counseling, and treatment for diabetic or pre-diabetic patients, as well as educational programs that promote cardio-vascular health. The clinic’s services are available to anyone who cannot otherwise afford treatment elsewhere, with a sliding scale fee being used to allow those in need to have access to high quality care.
The Penman Clinic, Zababdeh, Palestine
Begun in 1992 as an outreach program of St. Matthew’s Church and St. Luke’s Hospital, Nablus, the Penman Clinic—named after a former Archbishop of Melbourne—is a community clinic located in the northern West Bank

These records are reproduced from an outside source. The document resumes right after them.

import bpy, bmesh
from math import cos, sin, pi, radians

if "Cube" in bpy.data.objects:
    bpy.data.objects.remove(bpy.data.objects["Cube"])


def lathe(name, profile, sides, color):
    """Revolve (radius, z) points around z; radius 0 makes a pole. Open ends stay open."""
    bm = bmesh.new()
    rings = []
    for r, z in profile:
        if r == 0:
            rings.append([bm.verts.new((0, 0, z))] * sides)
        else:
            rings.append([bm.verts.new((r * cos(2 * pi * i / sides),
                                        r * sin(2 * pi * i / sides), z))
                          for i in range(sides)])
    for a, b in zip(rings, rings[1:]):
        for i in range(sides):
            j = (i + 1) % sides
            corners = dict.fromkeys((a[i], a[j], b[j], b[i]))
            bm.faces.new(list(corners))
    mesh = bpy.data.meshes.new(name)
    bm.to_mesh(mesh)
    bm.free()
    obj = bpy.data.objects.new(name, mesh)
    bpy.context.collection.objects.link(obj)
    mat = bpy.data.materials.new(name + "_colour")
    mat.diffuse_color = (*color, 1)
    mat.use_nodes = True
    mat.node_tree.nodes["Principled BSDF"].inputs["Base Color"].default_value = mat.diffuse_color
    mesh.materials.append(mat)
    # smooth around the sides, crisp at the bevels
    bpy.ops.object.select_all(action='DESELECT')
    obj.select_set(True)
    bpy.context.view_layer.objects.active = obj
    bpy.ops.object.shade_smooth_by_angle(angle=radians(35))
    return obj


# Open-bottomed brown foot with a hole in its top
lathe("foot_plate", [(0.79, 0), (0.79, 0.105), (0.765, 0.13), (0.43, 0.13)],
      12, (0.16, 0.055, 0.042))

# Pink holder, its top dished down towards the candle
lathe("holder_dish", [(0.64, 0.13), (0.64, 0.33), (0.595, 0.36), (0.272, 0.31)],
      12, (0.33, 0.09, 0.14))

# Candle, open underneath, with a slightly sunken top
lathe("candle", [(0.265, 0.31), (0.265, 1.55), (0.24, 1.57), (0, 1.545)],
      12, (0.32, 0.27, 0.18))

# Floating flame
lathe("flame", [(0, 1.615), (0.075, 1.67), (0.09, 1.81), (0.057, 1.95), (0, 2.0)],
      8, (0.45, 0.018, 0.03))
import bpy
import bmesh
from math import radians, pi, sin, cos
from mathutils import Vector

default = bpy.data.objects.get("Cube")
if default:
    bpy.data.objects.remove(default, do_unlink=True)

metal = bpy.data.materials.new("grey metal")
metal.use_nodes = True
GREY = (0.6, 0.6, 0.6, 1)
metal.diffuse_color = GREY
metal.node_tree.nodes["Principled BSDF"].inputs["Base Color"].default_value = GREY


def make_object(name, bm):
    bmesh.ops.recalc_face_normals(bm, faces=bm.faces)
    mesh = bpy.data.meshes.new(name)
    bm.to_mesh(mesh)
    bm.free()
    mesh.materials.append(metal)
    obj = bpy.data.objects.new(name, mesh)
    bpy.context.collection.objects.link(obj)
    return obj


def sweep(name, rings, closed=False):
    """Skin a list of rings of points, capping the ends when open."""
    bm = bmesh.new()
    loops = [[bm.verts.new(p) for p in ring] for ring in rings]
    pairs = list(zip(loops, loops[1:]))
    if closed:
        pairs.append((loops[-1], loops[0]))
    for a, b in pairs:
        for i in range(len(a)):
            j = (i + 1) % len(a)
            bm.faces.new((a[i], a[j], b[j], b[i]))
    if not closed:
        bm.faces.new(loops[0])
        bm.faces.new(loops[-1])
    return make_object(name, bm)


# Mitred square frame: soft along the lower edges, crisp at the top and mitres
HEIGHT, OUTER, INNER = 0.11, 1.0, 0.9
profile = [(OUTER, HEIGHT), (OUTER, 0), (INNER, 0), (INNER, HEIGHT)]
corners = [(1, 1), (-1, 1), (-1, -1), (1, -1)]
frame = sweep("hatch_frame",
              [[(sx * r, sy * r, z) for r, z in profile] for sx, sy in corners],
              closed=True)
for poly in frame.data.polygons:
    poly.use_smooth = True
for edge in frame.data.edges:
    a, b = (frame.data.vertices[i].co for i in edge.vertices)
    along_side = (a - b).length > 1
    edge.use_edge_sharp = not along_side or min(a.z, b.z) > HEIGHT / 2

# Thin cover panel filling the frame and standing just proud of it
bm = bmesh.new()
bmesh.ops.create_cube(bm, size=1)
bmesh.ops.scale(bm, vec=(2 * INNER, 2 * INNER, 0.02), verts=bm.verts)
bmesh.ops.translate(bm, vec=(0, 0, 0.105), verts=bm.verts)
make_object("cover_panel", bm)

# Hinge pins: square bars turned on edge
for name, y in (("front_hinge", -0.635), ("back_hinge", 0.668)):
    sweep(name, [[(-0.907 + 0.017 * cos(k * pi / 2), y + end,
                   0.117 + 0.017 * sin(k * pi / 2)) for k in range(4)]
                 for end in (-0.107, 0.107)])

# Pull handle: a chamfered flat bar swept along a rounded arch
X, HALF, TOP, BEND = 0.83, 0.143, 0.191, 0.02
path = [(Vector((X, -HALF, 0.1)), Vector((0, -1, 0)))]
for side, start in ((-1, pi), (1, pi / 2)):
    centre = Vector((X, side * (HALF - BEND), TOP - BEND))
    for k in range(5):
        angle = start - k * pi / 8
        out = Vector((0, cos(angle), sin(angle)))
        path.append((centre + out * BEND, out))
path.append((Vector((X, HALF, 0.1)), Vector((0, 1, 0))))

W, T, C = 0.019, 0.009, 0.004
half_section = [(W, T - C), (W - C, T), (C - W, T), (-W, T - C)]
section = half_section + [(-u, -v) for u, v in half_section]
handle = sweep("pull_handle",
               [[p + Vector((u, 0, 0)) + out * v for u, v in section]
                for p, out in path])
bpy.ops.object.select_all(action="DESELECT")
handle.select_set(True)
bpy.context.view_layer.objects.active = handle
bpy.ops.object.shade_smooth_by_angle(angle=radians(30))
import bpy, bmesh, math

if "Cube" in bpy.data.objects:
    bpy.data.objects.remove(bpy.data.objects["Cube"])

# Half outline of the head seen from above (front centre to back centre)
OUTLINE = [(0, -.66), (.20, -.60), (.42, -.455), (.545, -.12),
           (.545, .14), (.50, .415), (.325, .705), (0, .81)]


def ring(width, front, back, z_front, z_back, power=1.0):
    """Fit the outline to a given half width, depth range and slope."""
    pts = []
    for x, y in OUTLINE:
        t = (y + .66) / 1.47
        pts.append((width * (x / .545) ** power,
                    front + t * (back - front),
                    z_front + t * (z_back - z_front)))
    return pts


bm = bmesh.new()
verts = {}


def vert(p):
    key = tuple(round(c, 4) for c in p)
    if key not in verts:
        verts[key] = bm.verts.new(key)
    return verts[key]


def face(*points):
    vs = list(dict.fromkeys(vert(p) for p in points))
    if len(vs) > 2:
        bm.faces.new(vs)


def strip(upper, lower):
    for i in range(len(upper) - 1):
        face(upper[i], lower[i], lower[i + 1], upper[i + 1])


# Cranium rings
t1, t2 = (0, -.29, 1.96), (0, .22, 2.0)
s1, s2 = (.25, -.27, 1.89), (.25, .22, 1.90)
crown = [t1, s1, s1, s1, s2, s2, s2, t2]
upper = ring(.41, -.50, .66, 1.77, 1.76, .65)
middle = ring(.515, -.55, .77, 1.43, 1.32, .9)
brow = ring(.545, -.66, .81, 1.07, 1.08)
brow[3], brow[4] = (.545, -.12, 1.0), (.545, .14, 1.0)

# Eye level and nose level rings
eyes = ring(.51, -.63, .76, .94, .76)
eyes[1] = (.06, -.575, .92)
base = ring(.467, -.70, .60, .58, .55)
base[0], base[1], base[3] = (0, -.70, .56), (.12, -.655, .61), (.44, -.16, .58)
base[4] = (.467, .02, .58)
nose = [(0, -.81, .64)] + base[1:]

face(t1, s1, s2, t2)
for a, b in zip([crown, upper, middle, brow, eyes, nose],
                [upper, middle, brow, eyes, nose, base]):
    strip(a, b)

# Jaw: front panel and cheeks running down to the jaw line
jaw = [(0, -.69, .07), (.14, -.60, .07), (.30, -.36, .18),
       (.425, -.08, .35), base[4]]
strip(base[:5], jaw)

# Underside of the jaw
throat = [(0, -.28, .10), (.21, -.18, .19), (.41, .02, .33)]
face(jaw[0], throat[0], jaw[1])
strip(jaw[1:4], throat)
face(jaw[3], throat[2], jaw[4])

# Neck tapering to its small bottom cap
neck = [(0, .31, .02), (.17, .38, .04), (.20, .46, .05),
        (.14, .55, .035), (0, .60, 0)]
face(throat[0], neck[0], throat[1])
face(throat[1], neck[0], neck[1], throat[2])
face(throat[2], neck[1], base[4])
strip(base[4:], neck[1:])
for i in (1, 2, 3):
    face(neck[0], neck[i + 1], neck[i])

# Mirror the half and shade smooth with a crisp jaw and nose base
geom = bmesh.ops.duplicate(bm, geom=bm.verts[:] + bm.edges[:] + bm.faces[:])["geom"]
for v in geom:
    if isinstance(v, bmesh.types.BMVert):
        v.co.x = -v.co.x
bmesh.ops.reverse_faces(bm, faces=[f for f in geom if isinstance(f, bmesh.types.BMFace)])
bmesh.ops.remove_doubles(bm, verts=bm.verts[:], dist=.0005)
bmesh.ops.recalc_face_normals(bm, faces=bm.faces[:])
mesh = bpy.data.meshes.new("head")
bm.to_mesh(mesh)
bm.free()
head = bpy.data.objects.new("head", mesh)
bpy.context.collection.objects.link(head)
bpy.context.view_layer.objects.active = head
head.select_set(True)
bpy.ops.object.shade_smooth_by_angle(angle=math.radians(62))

town of Zebabdeh, one of only a handful of municipalities in Palestine with a majority Christian population. In this relatively rural area, the clinic is an essential primary care facility for not only the residents of this town, but also those living in nearly two-dozen surrounding villages. A general physician is available at all times in the clinic. Other specialists assist at designated times, providing more specific care. Dental services are also available every day. With a clinical laboratory and pharmacy, the Penman Clinic is a uniquely comprehensive healthcare resource for the residents of the northern West Bank.
Jerusalem Princess Basma Centre
The Jerusalem Princess Basma Centre (JPBC), located on Jerusalem’s Mount of Olives, operates under the umbrella of the Episcopal Church in Jerusalem and the Middle East, and under the supervision of the Anglican Archbishop in Jerusalem, in the fields of Health, Disability, and Inclusive Education.
JPBC implements long-term, community-based programs and has always maintained a clear vision of providing Comprehensive Rehabilitation and Inclusive Education through the Child Rehabilitation Centre and the Inclusive School.
The JPBC Child Rehabilitation Centre has a track record of quality service, and accordingly, obtained the International Standard for a Quality Management System ISO 9001:2008 in 2006, 2009 and 2012. It then moved to the Joint Commission International Accreditation (JCIA) for Ambulatory Care, which is on a three-year cycle, and has been achieved three times: in 2015, 2018 and 2021.
Through its Child Rehabilitation Centre, JPBC provides treatment and rehabilitation for Palestinian children with disabilities from the West Bank, Gaza Strip, and Jerusalem, for ages 0-15. It is a member of the East Jerusalem Hospital Network, and the main referral Centre for the Palestinian Ministry of Health for treatment of Children with Disabilities (CwD). It also acts as a National Resource Centre for capacity building, clinical training, dissemination of knowledge, and best practices to practitioners and partner organizations.
Our Inclusive School is a unique model of inclusive education serving children with disabilities from Jerusalem from Kindergarten up to the 12th grade.
Mother and Family Empowerment Program (MFEP): This program is attached to the Comprehensive services at the Child Rehabilitation Centre. Through this program, JPBC provides training on rehabilitation for the mothers and families, awareness-raising and education for mothers, and psychosocial support.
Outreach program: The Jerusalem Princess Basma Centre serves children from across the West Bank through our Outreach Program. Making an average of 60 outreach visits and assessing over 1300 children a year, the Centre is able to support families that do not have access to adequate medical expertise. Children in need of specialized treatment are referred to the rehabilitation centre in East Jerusalem.
The Professional Clinical Training Program: In partnership with Palestinian Universities, a Clinical Training Program is provided to students in the fields of Physiotherapy, Occupational Therapy, Speech and Language Therapy, Social work, and Special Education. Forty university students on average attend the Clinical Training Program each year.